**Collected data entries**
────────────────────────────────────────

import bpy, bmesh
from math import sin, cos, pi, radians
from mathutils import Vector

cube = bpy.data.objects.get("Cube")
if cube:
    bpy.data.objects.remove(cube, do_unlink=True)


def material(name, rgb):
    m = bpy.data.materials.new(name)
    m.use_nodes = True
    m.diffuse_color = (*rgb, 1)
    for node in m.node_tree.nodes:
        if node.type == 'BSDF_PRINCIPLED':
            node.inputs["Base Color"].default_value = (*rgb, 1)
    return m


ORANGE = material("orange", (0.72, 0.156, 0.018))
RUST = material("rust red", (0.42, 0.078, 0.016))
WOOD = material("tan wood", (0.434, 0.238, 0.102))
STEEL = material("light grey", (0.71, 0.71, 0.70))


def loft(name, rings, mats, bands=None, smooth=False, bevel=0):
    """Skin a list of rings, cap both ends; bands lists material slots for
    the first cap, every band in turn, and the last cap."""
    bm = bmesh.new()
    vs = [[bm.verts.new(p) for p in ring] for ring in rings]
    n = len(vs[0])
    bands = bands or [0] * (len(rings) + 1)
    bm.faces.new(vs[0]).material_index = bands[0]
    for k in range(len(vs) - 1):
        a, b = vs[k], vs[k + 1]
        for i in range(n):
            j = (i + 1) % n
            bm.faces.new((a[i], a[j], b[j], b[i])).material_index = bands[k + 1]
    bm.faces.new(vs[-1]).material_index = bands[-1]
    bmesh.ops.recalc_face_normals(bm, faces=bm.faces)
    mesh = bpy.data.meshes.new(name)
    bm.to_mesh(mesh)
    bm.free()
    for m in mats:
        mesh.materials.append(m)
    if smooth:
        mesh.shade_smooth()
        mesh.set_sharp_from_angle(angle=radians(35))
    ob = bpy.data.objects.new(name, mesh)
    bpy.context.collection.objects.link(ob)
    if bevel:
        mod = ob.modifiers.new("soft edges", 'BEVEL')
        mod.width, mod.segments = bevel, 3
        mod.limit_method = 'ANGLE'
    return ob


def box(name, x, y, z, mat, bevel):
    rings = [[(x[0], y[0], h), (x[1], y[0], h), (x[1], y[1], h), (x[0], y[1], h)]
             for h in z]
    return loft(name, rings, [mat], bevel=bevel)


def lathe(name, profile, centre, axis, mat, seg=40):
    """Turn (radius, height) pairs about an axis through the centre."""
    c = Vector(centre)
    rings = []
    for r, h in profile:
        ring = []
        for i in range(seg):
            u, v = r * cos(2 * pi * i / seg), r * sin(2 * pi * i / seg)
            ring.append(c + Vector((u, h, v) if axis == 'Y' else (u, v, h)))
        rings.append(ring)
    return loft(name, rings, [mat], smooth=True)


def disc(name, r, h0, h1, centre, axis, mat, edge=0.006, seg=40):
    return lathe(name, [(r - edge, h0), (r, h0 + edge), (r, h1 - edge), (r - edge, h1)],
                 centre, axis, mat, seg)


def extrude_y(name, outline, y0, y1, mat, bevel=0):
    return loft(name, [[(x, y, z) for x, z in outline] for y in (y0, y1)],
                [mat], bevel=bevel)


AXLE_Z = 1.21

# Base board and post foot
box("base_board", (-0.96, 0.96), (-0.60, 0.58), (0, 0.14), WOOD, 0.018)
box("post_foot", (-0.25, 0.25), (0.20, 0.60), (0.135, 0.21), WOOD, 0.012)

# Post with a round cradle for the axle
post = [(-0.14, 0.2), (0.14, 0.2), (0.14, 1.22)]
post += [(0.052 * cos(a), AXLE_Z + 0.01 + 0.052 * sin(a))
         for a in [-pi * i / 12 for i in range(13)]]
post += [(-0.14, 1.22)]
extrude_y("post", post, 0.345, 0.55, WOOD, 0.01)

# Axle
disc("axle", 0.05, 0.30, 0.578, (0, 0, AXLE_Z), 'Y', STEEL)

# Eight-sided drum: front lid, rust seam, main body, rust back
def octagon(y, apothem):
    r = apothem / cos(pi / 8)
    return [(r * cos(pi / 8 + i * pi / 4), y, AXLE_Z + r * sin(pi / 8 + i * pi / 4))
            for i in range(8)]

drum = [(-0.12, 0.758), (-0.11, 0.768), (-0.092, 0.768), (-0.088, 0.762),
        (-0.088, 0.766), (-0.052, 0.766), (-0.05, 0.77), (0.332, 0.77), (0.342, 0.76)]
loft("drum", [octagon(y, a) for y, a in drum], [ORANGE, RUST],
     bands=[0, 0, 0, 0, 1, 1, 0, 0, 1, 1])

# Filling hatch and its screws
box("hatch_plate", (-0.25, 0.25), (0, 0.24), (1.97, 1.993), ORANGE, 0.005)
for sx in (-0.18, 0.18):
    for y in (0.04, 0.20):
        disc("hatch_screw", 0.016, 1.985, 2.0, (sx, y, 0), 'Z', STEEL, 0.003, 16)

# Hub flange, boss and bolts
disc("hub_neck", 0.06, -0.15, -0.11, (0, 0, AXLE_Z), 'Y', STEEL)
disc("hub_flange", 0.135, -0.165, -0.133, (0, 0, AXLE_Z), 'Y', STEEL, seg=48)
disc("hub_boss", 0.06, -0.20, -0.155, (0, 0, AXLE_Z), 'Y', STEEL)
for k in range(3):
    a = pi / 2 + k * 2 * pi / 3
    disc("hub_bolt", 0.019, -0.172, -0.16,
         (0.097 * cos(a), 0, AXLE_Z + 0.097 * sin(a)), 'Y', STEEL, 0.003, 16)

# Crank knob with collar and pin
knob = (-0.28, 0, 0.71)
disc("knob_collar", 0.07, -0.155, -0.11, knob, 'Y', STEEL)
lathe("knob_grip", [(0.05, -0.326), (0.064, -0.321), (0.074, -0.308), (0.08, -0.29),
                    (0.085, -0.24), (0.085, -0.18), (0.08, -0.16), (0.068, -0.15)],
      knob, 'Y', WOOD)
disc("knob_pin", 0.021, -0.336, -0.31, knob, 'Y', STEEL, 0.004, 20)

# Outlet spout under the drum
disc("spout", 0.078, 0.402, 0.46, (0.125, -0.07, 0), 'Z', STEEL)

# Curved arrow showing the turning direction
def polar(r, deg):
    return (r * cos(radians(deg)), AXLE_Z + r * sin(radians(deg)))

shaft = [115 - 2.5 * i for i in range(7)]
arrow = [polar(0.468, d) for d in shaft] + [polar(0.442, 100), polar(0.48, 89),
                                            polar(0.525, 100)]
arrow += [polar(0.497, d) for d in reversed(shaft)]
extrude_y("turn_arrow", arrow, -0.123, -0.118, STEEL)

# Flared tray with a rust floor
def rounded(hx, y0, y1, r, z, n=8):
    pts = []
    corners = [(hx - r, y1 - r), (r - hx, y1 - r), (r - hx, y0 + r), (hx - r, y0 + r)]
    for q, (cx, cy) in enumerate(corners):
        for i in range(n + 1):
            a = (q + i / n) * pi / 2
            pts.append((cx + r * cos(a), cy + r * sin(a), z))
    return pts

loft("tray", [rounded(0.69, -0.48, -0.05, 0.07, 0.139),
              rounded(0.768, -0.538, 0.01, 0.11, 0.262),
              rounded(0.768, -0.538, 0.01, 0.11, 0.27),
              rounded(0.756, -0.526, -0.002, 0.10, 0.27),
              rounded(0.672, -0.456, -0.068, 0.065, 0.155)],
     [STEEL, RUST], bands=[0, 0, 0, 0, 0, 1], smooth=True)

────────────────────────────────────────

Your answer should consist of each line of the data above in which the word "disc" occurs.

def disc(name, r, h0, h1, centre, axis, mat, edge=0.006, seg=40):
disc("axle", 0.05, 0.30, 0.578, (0, 0, AXLE_Z), 'Y', STEEL)
        disc("hatch_screw", 0.016, 1.985, 2.0, (sx, y, 0), 'Z', STEEL, 0.003, 16)
disc("hub_neck", 0.06, -0.15, -0.11, (0, 0, AXLE_Z), 'Y', STEEL)
disc("hub_flange", 0.135, -0.165, -0.133, (0, 0, AXLE_Z), 'Y', STEEL, seg=48)
disc("hub_boss", 0.06, -0.20, -0.155, (0, 0, AXLE_Z), 'Y', STEEL)
    disc("hub_bolt", 0.019, -0.172, -0.16,
disc("knob_collar", 0.07, -0.155, -0.11, knob, 'Y', STEEL)
disc("knob_pin", 0.021, -0.336, -0.31, knob, 'Y', STEEL, 0.004, 20)
disc("spout", 0.078, 0.402, 0.46, (0.125, -0.07, 0), 'Z', STEEL)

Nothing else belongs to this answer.